Source texts of formatted documents:
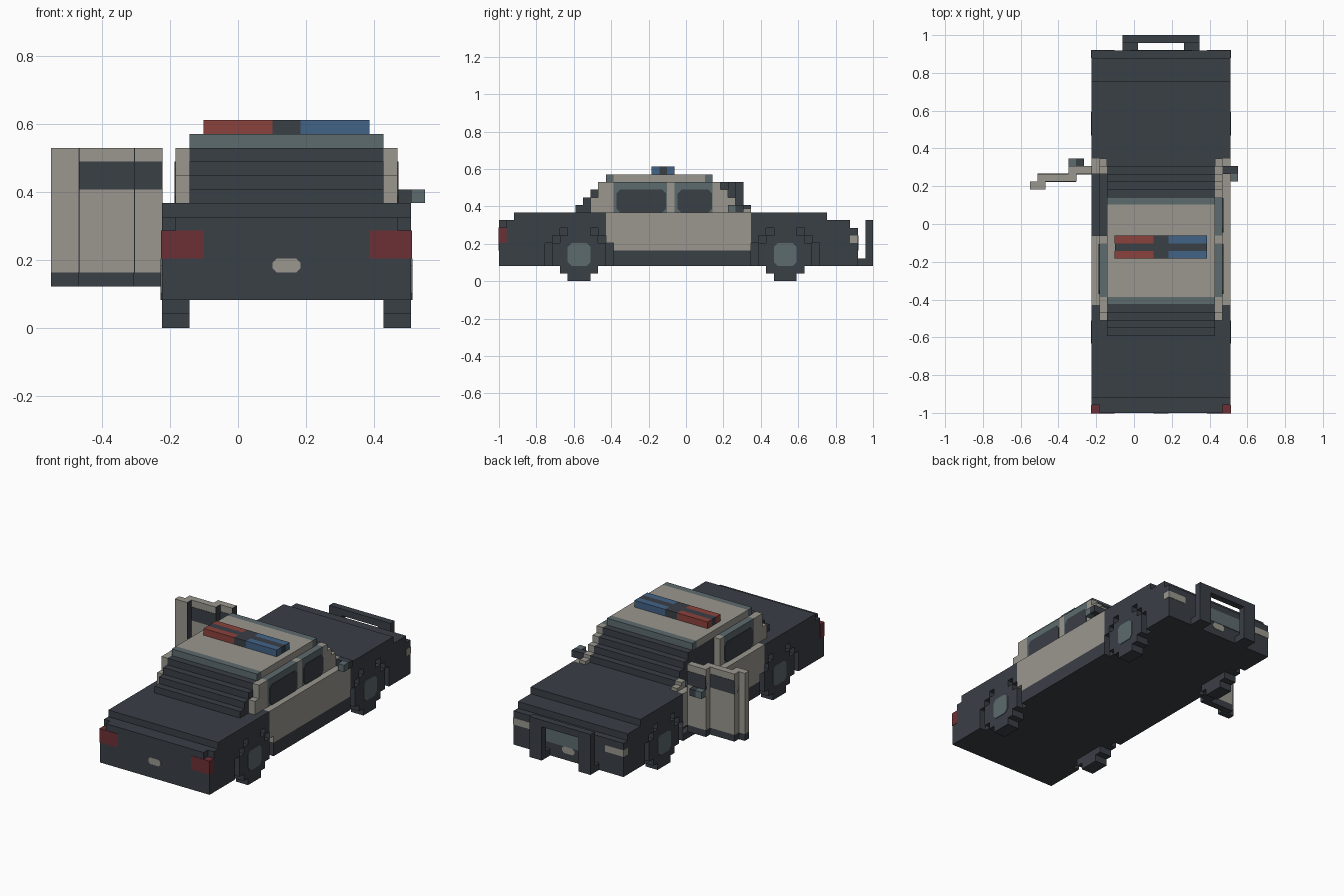
import bpy, bmesh
from mathutils import Vector

cube = bpy.data.objects.get("Cube")
if cube:
    bpy.data.objects.remove(cube, do_unlink=True)

U = 2 / 49                          # one block
MID = Vector((13.5, 24.5, 0))       # block coordinates of the origin


def material(name, r, g, b):
    m = bpy.data.materials.new(name)
    m.use_nodes = True
    m.diffuse_color = (r, g, b, 1)
    m.node_tree.nodes["Principled BSDF"].inputs["Base Color"].default_value = (r, g, b, 1)
    return m


DARK = material("charcoal", .042, .05, .062)
BEIGE = material("beige", .32, .31, .27)
SLATE = material("slate", .11, .145, .155)
RED = material("beacon red", .26, .055, .045)
TAIL = material("tail red", .15, .03, .035)
BLUE = material("beacon blue", .055, .125, .24)


def extrude(name, points, step, mat):
    """Extrude a flat outline given in block coordinates."""
    bm = bmesh.new()
    face = bm.faces.new([bm.verts.new((Vector(p) - MID) * U) for p in points])
    made = bmesh.ops.extrude_face_region(bm, geom=[face])["geom"]
    bmesh.ops.translate(bm, vec=Vector(step) * U,
                        verts=[v for v in made if isinstance(v, bmesh.types.BMVert)])
    bmesh.ops.recalc_face_normals(bm, faces=bm.faces)
    mesh = bpy.data.meshes.new(name)
    bm.to_mesh(mesh)
    bm.free()
    mesh.materials.append(mat)
    ob = bpy.data.objects.new(name, mesh)
    bpy.context.collection.objects.link(ob)
    return ob


def prism(name, yz, x0, x1, mat):
    return extrude(name, [(x0, y, z) for y, z in yz], (x1 - x0, 0, 0), mat)


def box(name, x, y, z, mat):
    pts = [(x[0], y[0]), (x[1], y[0]), (x[1], y[1]), (x[0], y[1])]
    return extrude(name, [(a, b, z[0]) for a, b in pts], (0, 0, z[1] - z[0]), mat)


def chamfered(a, b, c=.5):
    (l, r), (d, u) = a, b
    return [(l + c, d), (r - c, d), (r, d + c), (r, u - c),
            (r - c, u), (l + c, u), (l, u - c), (l, d + c)]


def arch(c):
    """Stepped wheel arch outline, from rear to front."""
    half = [(-4.5, 2), (-4.5, 5), (-3.5, 5), (-3.5, 6), (-2.5, 6), (-2.5, 7)]
    return [(c + y, z) for y, z in half] + [(c - y, z) for y, z in reversed(half)]


def tyre(c):
    half = [(-1.5, 0), (-1.5, 1), (-2.5, 1), (-2.5, 2), (-3.5, 2), (-3.5, 5),
            (-2.5, 5), (-2.5, 6), (-1.5, 6), (-1.5, 7)]
    return [(c + y, z) for y, z in half] + [(c - y, z) for y, z in reversed(half)]


REAR, FRONT = 10.5, 37.5
nose = [(47, 2), (47, 7), (46, 7), (46, 8), (43, 8), (43, 9)]

# Body core and side skins with wheel arches
prism("body_core", [(0, 2)] + nose + [(2, 9), (2, 8), (0, 8)], 9, 25, DARK)
rear_skin = [(0, 2)] + arch(REAR)[:-2] + [(14, 5), (14, 9), (2, 9), (2, 8), (1, 8), (1, 7), (0, 7)]
front_skin = arch(FRONT) + nose + [(33, 9)]
for side, x0 in (("left", 25), ("right", 8)):
    out = 26 if side == "left" else 7.9
    prism(side + "_rear_fender", rear_skin, x0, x0 + 1, DARK)
    prism(side + "_front_fender", front_skin, x0, x0 + 1, DARK)
    box(side + "_sill", (x0, x0 + 1), (15, 33), (2, 4 if side == "left" else 3), DARK)
    # Wheels and hubs
    wx = 24 if side == "left" else 8
    for end, c in (("rear", REAR), ("front", FRONT)):
        prism(f"{side}_{end}_wheel", tyre(c), wx, wx + 2, DARK)
        prism(f"{side}_{end}_hub", chamfered((c - 1.5, c + 1.5), (2, 5)), out, out + .1, SLATE)
    # Tail lights and headlights
    lx = (23, 26.05) if side == "left" else (7.95, 11)
    box(side + "_tail_light", lx, (-.05, 1), (5, 7.02), TAIL)
    box(side + "_headlight", lx, (46, 47.05), (5, 6), BEIGE)

# Door panels: the right front door stands open
panel = [(15, 4), (33, 4), (33, 9), (14, 9), (14, 5), (15, 5)]
prism("left_doors", panel, 25, 26, BEIGE)
prism("right_rear_door", [(15, 4), (23, 4), (23, 9), (14, 9), (14, 5), (15, 5)], 8, 9, BEIGE)
box("right_front_jamb", (8, 9), (31, 33), (4, 9), BEIGE)
box("right_rear_sill", (8, 9), (15, 23), (3, 4), DARK)

# Cabin core with stepped rear window and windscreen
rear_steps, front_steps = [], []
for i in range(4):
    rear_steps += [(10 + i, 9 + i), (10 + i, 10 + i)]
    front_steps += [(32 - i, 9 + i), (32 - i, 10 + i)]
prism("cabin_glass", rear_steps + front_steps[::-1], 10, 24, DARK)
box("roof", (10, 24), (15, 27), (13, 14), BEIGE)
box("roof_rear_edge", (10, 24), (14, 15), (13, 14), SLATE)
box("roof_front_edge", (10, 24), (27, 28), (13, 14), SLATE)

# Pillars, window frames and side glass
rear_pillar = [(12, 9), (15, 9), (15, 13), (13, 13), (13, 11), (12, 11)]
front_pillar = [(28, 9), (33, 9), (33, 9.5), (32, 9.5), (32, 10), (31, 10), (31, 11),
                (30, 11), (30, 12), (29, 12), (29, 13), (28, 13)]
for side, x0 in (("left", 24), ("right", 9)):
    glass_x = 25 if side == "left" else 8.9
    prism(side + "_rear_pillar", rear_pillar, x0, x0 + 1, BEIGE)
    box(side + "_middle_pillar", (x0, x0 + 1), (22, 23), (9, 13), BEIGE)
    windows = [("rear", 15, 22)]
    if side == "left":
        windows.append(("front", 23, 28))
        prism("left_front_pillar", front_pillar, x0, x0 + 1, BEIGE)
    else:
        prism("right_front_pillar", [(31, 9), (33, 9), (33, 9.5), (32, 9.5), (32, 10), (31, 10)],
              x0, x0 + 1, BEIGE)
    for end, y0, y1 in windows:
        box(f"{side}_{end}_window_frame", (x0, x0 + 1), (y0, y1), (9, 13), SLATE)
        prism(f"{side}_{end}_window", chamfered((y0 + .4, y1 - .1), (9, 12)),
              glass_x, glass_x + .1, DARK)

# Open door: stepped slabs with a dark foot and window strip
slabs = [((0, 2), 29, 2), ((1, 6), 30, 1), ((5, 8), 31, 5)]
for i, (x, y, wx) in enumerate(slabs):
    name = f"open_door_{i + 1}"
    box(name + "_foot", x, (y, y + 1), (3, 4), DARK)
    box(name + "_panel", x, (y, y + 1), (4, 13), BEIGE)
    box(name + "_edge", (x[1], x[1] + .05), (y, y + 1), (4, 13), DARK)
    if i:
        box(name + "_window", (wx, x[1]), (y - .05, y + 1.05), (10, 12), DARK)

# Mirrors
box("right_mirror_arm", (6, 7), (32, 33), (9, 10), DARK)
box("right_mirror", (5, 6), (32, 33), (9, 10), SLATE)
box("left_mirror_arm", (25, 27), (31, 32), (9, 10), DARK)
box("left_mirror", (26, 27), (30, 31), (9, 10), SLATE)

# Roof light bar
box("light_bar_base", (11.02, 22.98), (21, 22), (14, 15), DARK)
for y in (20, 22):
    box("light_bar_centre", (16, 18), (y, y + 1), (14, 15), DARK)
    box("red_beacon", (11, 16), (y, y + 1), (14, 15), RED)
    box("blue_beacon", (18, 23), (y, y + 1), (14, 15), BLUE)

# Plates and grille
for name, y, z in (("rear_plate", -.05, 4), ("front_plate", 47, 3)):
    outline = chamfered((16, 18), (z, z + 1), .3)
    extrude(name, [(a, y, b) for a, b in outline], (0, .05, 0), BEIGE)
box("grille", (13, 21), (47, 47.1), (4, 6), SLATE)

# Push bumper
for x in (12, 20):
    box("bumper_foot", (x, x + 2), (47, 48), (2, 3), DARK)
    box("bumper_upright", (x, x + 2), (48, 49), (2, 8), DARK)
box("bumper_bar", (14, 20), (48, 49), (7, 8), DARK)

# [WHAT IS NEEDED]
Look over the records above and copy each line that includes the string "from".

# [YOUR SOLUTION]
from mathutils import Vector
    """Stepped wheel arch outline, from rear to front."""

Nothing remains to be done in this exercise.